Morihei Ueshiba was a devout student of Sokaku Takeda from 1915 to 1937 and received the following Daito-ryu scrolls: Hiden Mokuroku, Hiden Ogi, and Goshin'yo no te. In September 1922, Sokaku Takeda awarded Morihei Ueshiba with the Kyoju Dairi (teaching license) and a densho (transmission scroll) in Shinkage-ryu Heiho (sword).

Over the next several years, Ueshiba taught Daito-ryu under the watchful eye of Sokaku Takeda. In April 1931, Morihei Ueshiba opened the Kobukan dojo in Ushigome, Wakamatsu-cho, where he taught what he referred to as "aikibudo." In 1932, he co-founded the Dai Nihon Budo Sen'yokai in Ayabe with Omoto-kyo leader Onisaburo Deguchi. Becoming more influenced by the philosophical teachings of the Omoto religion, Ueshiba no longer referred to his martial art as Daito-ryu and began to identify his teachings with alternative names such as "Aioi ryu aikijujutsu." In 1933, Morihei Ueshiba accepted an invitation from Takuma Hisa to teach martial arts at the Asahi Shimbun located in Osaka. From 1933 to 1936, Ueshiba taught jujutsu at the Asahi Shimbun and referred to his art as "Dai-Nihon Asahi ryu jujutsu."

Eventually altering the teachings of Sokaku Takeda, Morihei Ueshiba went on to create a new martial art, grounded in the technical teachings of the Daito-ryu, but influenced by the teachings of Onisaburo Deguchi.

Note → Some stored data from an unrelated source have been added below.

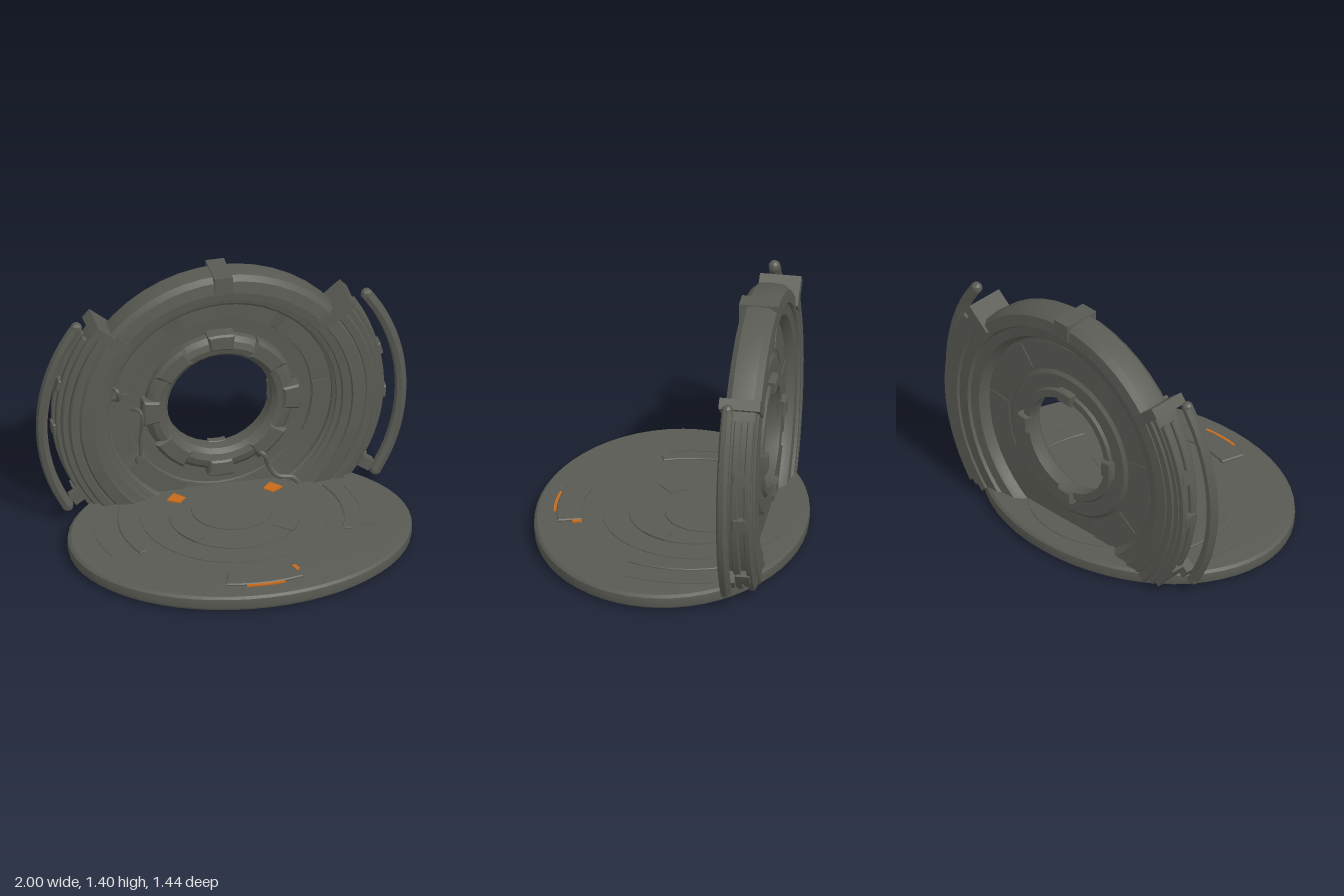
import * as THREE from 'three';
import { toCreasedNormals } from 'three/addons/utils/BufferGeometryUtils.js';

const CY = 0.6;      // height of the gate's centre
const RAD = Math.PI / 180;

export function createModel() {
  const model = new THREE.Group();
  const metal = new THREE.MeshStandardMaterial({ color: 0x5a5a54 });
  metal.name = 'dark metal';
  const orange = new THREE.MeshStandardMaterial({ color: 0xc56a1c });
  orange.name = 'orange paint';

  function add(name, geo, mat = metal, parent = model) {
    const mesh = new THREE.Mesh(toCreasedNormals(geo, 0.5), mat);
    mesh.name = name;
    parent.add(mesh);
    return mesh;
  }
  const lathe = (pts, seg) => new THREE.LatheGeometry(pts.map(p => new THREE.Vector2(...p)), seg);

  // ring of [radius, z] points around the gate axis, flattened where it meets the ground
  function gateRing(name, pts, seg) {
    const geo = lathe(pts, seg).rotateX(Math.PI / 2).translate(0, CY, 0);
    const p = geo.attributes.position;
    for (let i = 0; i < p.count; i++) p.setY(i, Math.max(0.01, p.getY(i)));
    return add(name, geo);
  }

  // curved slab in the xy plane, angles in degrees
  function arcSlab(r0, r1, a0, a1, z0, z1, bevel = 0) {
    const shape = new THREE.Shape();
    shape.absarc(0, 0, r1 - bevel, a0 * RAD, a1 * RAD, false);
    shape.absarc(0, 0, r0 + bevel, a1 * RAD, a0 * RAD, true);
    shape.closePath();
    return new THREE.ExtrudeGeometry(shape, {
      depth: z1 - z0 - 2 * bevel, curveSegments: Math.max(4, Math.ceil((a1 - a0) / 5)),
      bevelEnabled: bevel > 0, bevelSize: bevel, bevelThickness: bevel, bevelSegments: 1,
    }).translate(0, 0, z0 + bevel);
  }
  const gateArc = (name, ...a) => add(name, arcSlab(...a).translate(0, CY, 0));
  const floorArc = (name, mat, cz, ...a) =>
    add(name, arcSlab(...a).rotateX(-Math.PI / 2).translate(0, 0, cz), mat);

  function tube(name, pts, r) {
    const curve = new THREE.CatmullRomCurve3(pts.map(p => new THREE.Vector3(...p)));
    return add(name, new THREE.TubeGeometry(curve, 20, r, 7));
  }
  function box(name, w, h, d, x, y, z, turn = 0) {
    const m = add(name, new THREE.BoxGeometry(w, h, d));
    m.position.set(x, y, z);
    m.rotation.z = turn * RAD;
    return m;
  }

  // oval base
  add('base', lathe([[0, 0.004], [0.5, 0.004], [0.505, 0], [0.88, 0], [0.89, 0.018], [0.91, 0.022],
    [0.915, 0.05], [0.912, 0.075], [0.895, 0.087], [0.8, 0.09], [0, 0.09]], 56).scale(1, 1, 0.72 / 0.915));

  // stepped floor discs
  [[0.5, 0.094, -0.13], [0.35, 0.1, -0.12], [0.22, 0.106, -0.18]].forEach(([r, top, z], i) => {
    add('floorDisc' + (i + 1), new THREE.CylinderGeometry(r - 0.006, r, 0.06, 48).translate(0, top - 0.03, z));
  });
  for (const a of [0, 180]) {
    floorArc('floorRail', metal, -0.1, 0.57, 0.62, a - 23, a + 23, 0.08, 0.099, 0.004);
    floorArc('floorPlate', metal, -0.1, 0.66, 0.76, a - 18, a + 18, 0.08, 0.093);
  }
  for (const a of [-150, -30]) floorArc('floorSeamPlate', metal, -0.12, 0.23, 0.345, a - 12, a + 12, 0.09, 0.104);

  // front step and painted floor marks
  floorArc('frontStep', metal, -0.13, 0.605, 0.735, -106, -74, 0.08, 0.104, 0.006);
  floorArc('stepStripe', orange, -0.13, 0.735, 0.75, -98, -82, 0.092, 0.1);
  floorArc('stepCornerMark', orange, -0.13, 0.61, 0.66, -73.5, -71.5, 0.092, 0.1);
  for (const a of [42, 138]) floorArc('floorMark', orange, -0.12, 0.31, 0.385, a - 6, a + 6, 0.097, 0.105);

  // main gate: outer frame and recessed web with a round opening
  gateRing('gateFrame', [
    [0.62, -0.53], [0.635, -0.55], [0.69, -0.555], [0.7, -0.57], [0.765, -0.565], [0.79, -0.53],
    [0.795, -0.47], [0.79, -0.41], [0.765, -0.38], [0.7, -0.37], [0.695, -0.385], [0.65, -0.39],
    [0.645, -0.405], [0.62, -0.41], [0.605, -0.46], [0.605, -0.5], [0.62, -0.53]], 48);
  gateRing('gateWeb', [
    [0.28, -0.52], [0.41, -0.52], [0.43, -0.505], [0.62, -0.5], [0.62, -0.455], [0.5, -0.47],
    [0.495, -0.478], [0.41, -0.485], [0.28, -0.485], [0.28, -0.52]], 48);
  gateRing('innerTrim', [
    [0.6, -0.47], [0.625, -0.47], [0.625, -0.425], [0.615, -0.42], [0.6, -0.43], [0.6, -0.47]], 48);

  // padded collar around the opening
  gateRing('collar', [
    [0.28, -0.535], [0.32, -0.535], [0.335, -0.515], [0.405, -0.49], [0.4, -0.455], [0.375, -0.43],
    [0.34, -0.42], [0.305, -0.43], [0.283, -0.455], [0.278, -0.49], [0.28, -0.535]], 32);
  for (let a = 0; a < 360; a += 90) {
    gateArc('collarKeystone', 0.335, 0.425, a - 8.5, a + 8.5, -0.5, -0.405, 0.01);
    gateArc('collarBackClamp', 0.275, 0.345, a - 8, a + 8, -0.56, -0.51, 0.008);
    gateArc('collarSleeve', 0.3, 0.41, a + 32, a + 58, -0.5, -0.415, 0.018);
  }

  // raised panels on the web, front and back
  for (const [a0, a1] of [[-28, 6], [12, 52], [58, 112], [122, 160], [168, 208], [215, 250]]) {
    gateArc('webPanel', 0.5, 0.6, a0, a1, -0.48, -0.456);
    gateArc('webBackPanel', 0.45, 0.59, a0, a1, -0.51, -0.506);
  }

  // top block
  box('topBlock', 0.1, 0.1, 0.212, 0, 1.347, -0.47);

  for (const s of [1, -1]) {
    const arc = (name, r0, r1, a0, a1, ...z) =>
      s > 0 ? gateArc(name, r0, r1, a0, a1, ...z) : gateArc(name, r0, r1, 180 - a1, 180 - a0, ...z);
    // stacked side shells with grooves between
    arc('sideShellInner', 0.77, 0.825, -43, 39, -0.57, -0.385, 0.008);
    arc('sideShellMiddle', 0.815, 0.86, -40, 37, -0.56, -0.42, 0.008);
    arc('sideShellOuterBack', 0.85, 0.89, -38, 33, -0.555, -0.52, 0.006);
    arc('sideShellOuterFront', 0.85, 0.885, -38, 33, -0.49, -0.45, 0.006);
    for (const a of [-30, -4, 13]) arc('sideBracket', 0.84, 0.9, a - 1.8, a + 1.8, -0.54, -0.46, 0.006);

    // shoulder clamps
    box('shoulderClamp', 0.17, 0.06, 0.22, s * 0.63, CY + 0.505, -0.47, s * 40);
    box('shoulderLatch', 0.07, 0.05, 0.04, s * 0.555, CY + 0.47, -0.375, s * 40);

    // free-standing outer guard and its foot
    const pts = [];
    for (let a = -31; a <= 36; a += 6.7) {
      pts.push([s * 0.968 * Math.cos(a * RAD), CY + 0.968 * Math.sin(a * RAD), -0.42]);
    }
    tube('outerGuard', pts, 0.032);
    for (const [x, y, z] of [pts[0], pts[pts.length - 1]]) {
      add('guardCap', new THREE.SphereGeometry(0.033, 8, 6)).position.set(x, y, z);
    }
    box('guardFoot', 0.07, 0.06, 0.06, s * 0.775, 0.15, -0.43, s * -35);
  }

  // cables and small fittings on the web
  tube('leftCable', [[-0.47, 0.61, -0.47], [-0.44, 0.615, -0.43], [-0.425, 0.58, -0.42],
    [-0.43, 0.45, -0.44], [-0.425, 0.31, -0.45]], 0.011);
  add('cableSocket', new THREE.CylinderGeometry(0.03, 0.034, 0.05, 10).rotateX(Math.PI / 2)
    .translate(-0.425, 0.3, -0.455));
  tube('rightCable', [[0.19, 0.29, -0.44], [0.23, 0.27, -0.41], [0.255, 0.2, -0.42],
    [0.3, 0.14, -0.4], [0.38, 0.125, -0.39], [0.41, 0.09, -0.38]], 0.014);
  tube('wallHandle', [[-0.6, 0.78, -0.44], [-0.57, 0.775, -0.39], [-0.56, 0.72, -0.4], [-0.59, 0.7, -0.45]], 0.012);
  return model;
}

In 1942 Morihei Ueshiba sent Minoru Hirai to the Dai Nihon Butokukai (The Greater Japan Martial Virtues Society) as a representative of the Kobukan dojo where the name aikido was established.